━━ Data for review ━━
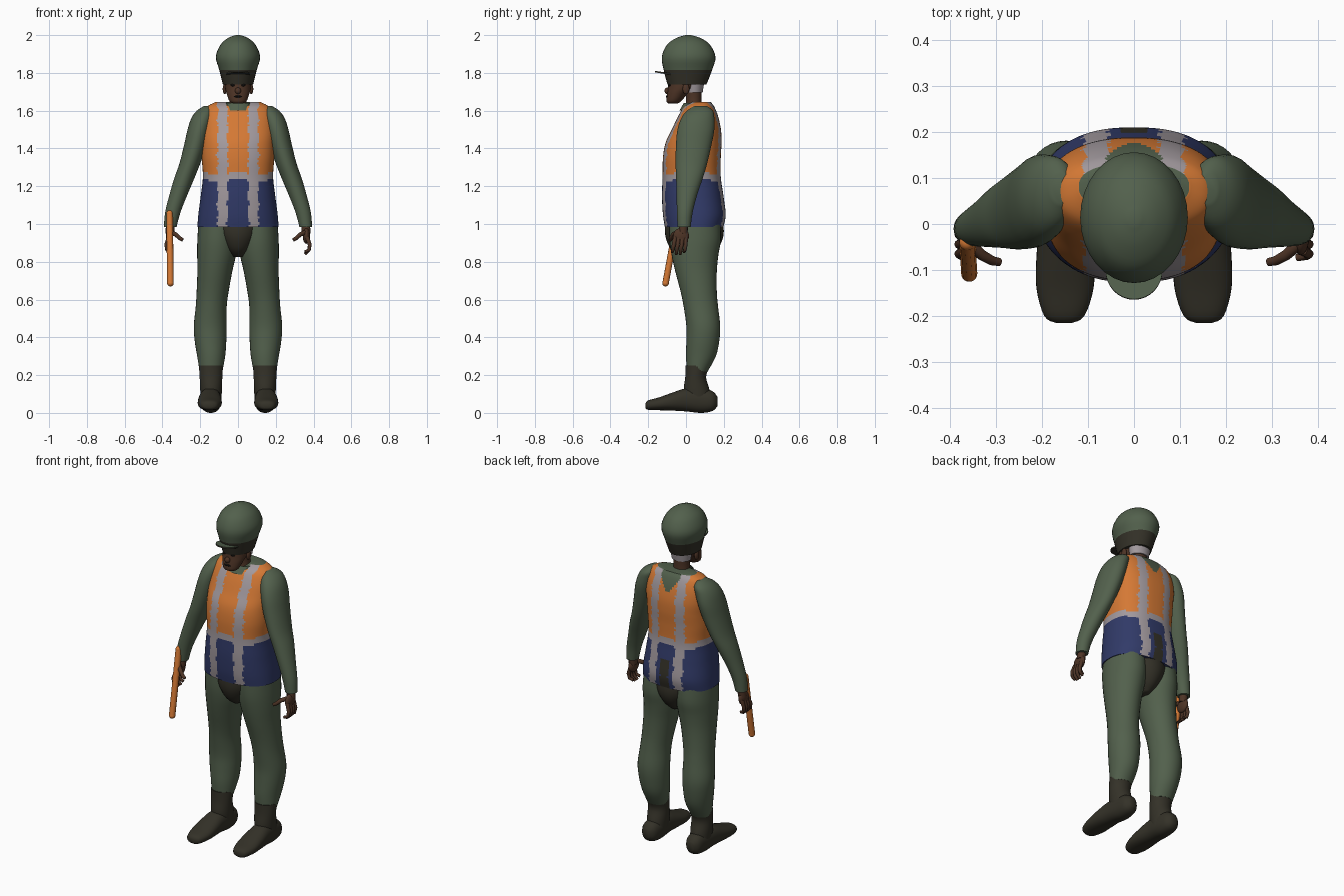
import bpy, bmesh, math
from mathutils import Vector

cube = bpy.data.objects.get("Cube")
if cube:
    bpy.data.objects.remove(cube, do_unlink=True)


def material(name, *rgb):
    m = bpy.data.materials.new(name)
    m.use_nodes = True
    m.diffuse_color = (*rgb, 1)
    m.node_tree.nodes["Principled BSDF"].inputs["Base Color"].default_value = (*rgb, 1)
    return m


GREEN = material("uniform green", .085, .118, .073)
DARK = material("dark olive", .034, .031, .021)
ORANGE = material("safety orange", .66, .19, .035)
GREY = material("reflective grey", .36, .32, .34)
NAVY = material("navy blue", .031, .043, .14)
SKIN = material("brown skin", .075, .034, .019)
BLACK = material("near black", .008, .007, .006)


def finish(obj, mats, rule=None):
    for m in mats:
        obj.data.materials.append(m)
    if rule:
        for p in obj.data.polygons:
            p.material_index = mats.index(rule(p.center))
    bpy.ops.object.select_all(action='DESELECT')
    obj.select_set(True)
    bpy.context.view_layer.objects.active = obj
    bpy.ops.object.shade_smooth_by_angle(angle=math.radians(50))
    return obj


def smooth(rows, steps):
    # Catmull-Rom interpolation of the section rows
    out = []
    for i in range(len(rows) - 1):
        a, b, c, d = (rows[max(i - 1, 0)], rows[i], rows[i + 1],
                      rows[min(i + 2, len(rows) - 1)])
        for k in range(steps):
            t = k / steps
            out.append([q + .5 * t * (r - p + t * (2*p - 5*q + 4*r - s + t * (3*(q - r) + s - p)))
                        for p, q, r, s in zip(a, b, c, d)])
    return out + [list(rows[-1])]


def loft(name, rows, mats, rule=None, axis='Z', side=1, segs=32, steps=4, power=2.0, caps=True):
    # each row: position on axis, x min, x max, other min, other max
    bm = bmesh.new()
    rings = []
    for t, x0, x1, w0, w1 in smooth(rows, steps):
        ring = []
        for k in range(segs):
            a = math.tau * k / segs
            c, s = math.cos(a), math.sin(a)
            x = (x0 + x1) / 2 + (x1 - x0) / 2 * math.copysign(abs(c) ** (2 / power), c)
            w = (w0 + w1) / 2 + (w1 - w0) / 2 * math.copysign(abs(s) ** (2 / power), s)
            ring.append(bm.verts.new((x * side, w, t) if axis == 'Z' else (x * side, t, w)))
        rings.append(ring)
    for lo, hi in zip(rings, rings[1:]):
        for k in range(segs):
            n = (k + 1) % segs
            bm.faces.new((lo[k], lo[n], hi[n], hi[k]))
    if caps:
        bm.faces.new(rings[0])
        bm.faces.new(rings[-1])
    bmesh.ops.recalc_face_normals(bm, faces=bm.faces)
    me = bpy.data.meshes.new(name)
    bm.to_mesh(me)
    bm.free()
    obj = bpy.data.objects.new(name, me)
    bpy.context.collection.objects.link(obj)
    return finish(obj, mats, rule)


def ball(name, center, size, mat, side=1):
    x, y, z = center
    bpy.ops.mesh.primitive_uv_sphere_add(segments=20, ring_count=12, location=(x * side, y, z))
    obj = bpy.context.object
    obj.name = name
    obj.scale = size
    return finish(obj, [mat])


def tube(name, points, radius, mat, side=1, tip=.7):
    cu = bpy.data.curves.new(name, 'CURVE')
    cu.dimensions = '3D'
    cu.bevel_depth = radius
    cu.bevel_resolution = 3
    cu.use_fill_caps = True
    sp = cu.splines.new('POLY')
    sp.points.add(len(points) - 1)
    for i, (x, y, z) in enumerate(points):
        sp.points[i].co = (x * side, y, z, 1)
        sp.points[i].radius = 1 + (tip - 1) * i / (len(points) - 1)
    obj = bpy.data.objects.new(name, cu)
    bpy.context.collection.objects.link(obj)
    bpy.ops.object.select_all(action='DESELECT')
    obj.select_set(True)
    bpy.context.view_layer.objects.active = obj
    bpy.ops.object.convert(target='MESH')
    return finish(bpy.context.object, [mat])


# Vest: orange above, navy below, grey stripes and belt, open neck
def vest_colour(p):
    x, wob = abs(p.x), .004 * math.sin(p.z * 70) + .003 * math.sin(p.z * 171)
    back = p.y > .08
    if p.z > (1.53 + 1.5 * x if back else 1.6 + .5 * x) and x < .06:
        return GREEN
    if back and p.z < 1.15 and x < .03 + wob:
        return DARK
    belt = 1.25 + .012 * math.cos(x * 30)
    if abs(p.z - belt) < .018:
        return GREY
    if .055 + wob < x < .108 + wob:
        return GREY
    return ORANGE if p.z > belt else NAVY


loft("vest", [(.985, -.215, .215, -.112, .198), (1.05, -.21, .21, -.122, .21),
              (1.15, -.197, .197, -.127, .198), (1.25, -.186, .186, -.124, .184),
              (1.35, -.192, .192, -.122, .184), (1.43, -.193, .193, -.108, .188),
              (1.5, -.195, .195, -.075, .185), (1.57, -.188, .188, -.042, .17),
              (1.62, -.165, .165, -.01, .15), (1.645, -.12, .12, .03, .132)],
     [ORANGE, NAVY, GREY, GREEN, DARK], vest_colour, segs=128, steps=8, power=2.4)

# Collar and neck
loft("collar", [(1.6, -.085, .085, -.035, .125), (1.64, -.07, .07, -.012, .11)],
     [GREEN], caps=False)
loft("neck", [(1.58, -.06, .06, -.015, .09), (1.65, -.045, .045, 0, .082),
              (1.75, -.05, .05, -.01, .085)], [SKIN])

# Head
loft("head", [(1.638, -.025, .025, -.092, -.045), (1.65, -.045, .045, -.104, -.025),
              (1.69, -.06, .06, -.1, .01), (1.73, -.069, .069, -.094, .06),
              (1.8, -.07, .07, -.09, .08)], [SKIN])
ball("nose", (0, -.1, 1.705), (.016, .014, .017), SKIN)
ball("mouth", (0, -.101, 1.675), (.022, .006, .005), BLACK)
for side, tag in ((1, "left"), (-1, "right")):
    ball(tag + "_ear", (.07, .0, 1.715), (.011, .018, .028), SKIN, side)
    ball(tag + "_eye", (.028, -.088, 1.735), (.012, .007, .006), BLACK, side)

# Helmet with dark lower band, neck strap and visor
loft("nape_strap", [(1.695, -.055, .055, .0, .088), (1.74, -.064, .064, -.005, .095)], [GREY])
loft("helmet", [(1.738, -.08, .08, -.098, .108), (1.815, -.099, .099, -.118, .138),
                (1.885, -.117, .117, -.128, .156), (1.95, -.092, .092, -.1, .126),
                (1.985, -.052, .052, -.05, .076), (2.0, -.012, .012, -.002, .026)],
     [GREEN, DARK], lambda p: DARK if p.z < 1.812 else GREEN, steps=4)
visor = loft("visor", [(-.004, -.062, .062, -.075, .055), (.004, -.062, .062, -.075, .055)],
             [GREEN, DARK], lambda p: GREEN if p.z > .003 else DARK, steps=1)
visor.location = (0, -.09, 1.795)
visor.rotation_euler.x = -.16

# Pelvis
loft("pelvis", [(.825, -.03, .03, -.03, .12), (.86, -.07, .07, -.075, .16),
                (.91, -.105, .105, -.102, .19), (.96, -.128, .128, -.112, .2),
                (1.02, -.135, .135, -.11, .195)], [DARK])

for side, tag in ((1, "left"), (-1, "right")):
    # Leg
    loft(tag + "_leg", [(.22, .083, .203, .005, .115), (.3, .068, .216, .0, .158),
                        (.38, .062, .229, .002, .176), (.46, .06, .234, .002, .181),
                        (.56, .06, .224, -.012, .17), (.64, .05, .219, -.028, .163),
                        (.75, .03, .215, -.057, .163), (.84, .01, .216, -.077, .172),
                        (.92, .003, .215, -.088, .185), (1.02, .003, .208, -.09, .18)],
         [GREEN], side=side)
    # Boot
    loft(tag + "_boot_shaft", [(.05, .09, .195, .0, .13), (.12, .085, .2, -.012, .125),
                               (.19, .083, .203, -.004, .106), (.25, .079, .207, -.002, .128)],
         [DARK], side=side)
    loft(tag + "_boot_foot", [(-.215, .135, .17, .025, .05), (-.2, .108, .195, .016, .066),
                              (-.14, .088, .212, .014, .083), (-.07, .086, .212, .012, .108),
                              (.0, .09, .205, .008, .13), (.08, .09, .198, .0, .13),
                              (.14, .1, .19, .01, .115), (.166, .125, .165, .035, .085)],
         [DARK], axis='Y', side=side, power=2.3)
    # Sleeve
    loft(tag + "_sleeve", [(.985, .325, .392, -.045, .025), (1.06, .305, .386, -.048, .035),
                           (1.15, .27, .364, -.05, .058), (1.24, .232, .338, -.052, .088),
                           (1.32, .2, .31, -.055, .112), (1.42, .165, .285, -.053, .135),
                           (1.5, .145, .267, -.045, .15), (1.56, .13, .247, -.025, .15),
                           (1.6, .125, .218, .005, .142), (1.625, .135, .18, .045, .11)],
         [GREEN], side=side)
    # Hand
    tube(tag + "_wrist", [(.357, -.01, 1.02), (.36, -.016, .95)], .024, SKIN, side, 1)
    ball(tag + "_palm", (.362, -.026, .937), (.019, .042, .042), SKIN, side)
    for i in range(4):
        y = .004 - .021 * i
        drop = .012 * abs(i - 1.5)
        tube(f"{tag}_finger_{i + 1}", [(.366, y * .9 - .004, .93), (.38, y - .006, .89),
                                       (.376, y - .01, .862), (.354, y - .014, .835 + drop)],
             .0115, SKIN, side)
    tube(tag + "_thumb", [(.356, -.045, .955), (.33, -.068, .945), (.308, -.08, .925),
                          (.292, -.083, .915)], .013, SKIN, side)

# Baton in the right hand, with rounded ends
top, low = Vector((-.362, -.04, 1.055)), Vector((-.358, -.108, .687))
tube("baton", [top, low], .0175, ORANGE, 1, 1)
for name, end in (("baton_top", top), ("baton_tip", low)):
    ball(name, end, (.0175,) * 3, ORANGE)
━━━
● Problem statement
Each line that holds the word "return" should be extracted from the records.

● Solved exercise
    return m
    return obj
    return out + [list(rows[-1])]
    return finish(obj, mats, rule)
    return finish(obj, [mat])
    return finish(bpy.context.object, [mat])
        return GREEN
        return DARK
        return GREY
        return GREY
    return ORANGE if p.z > belt else NAVY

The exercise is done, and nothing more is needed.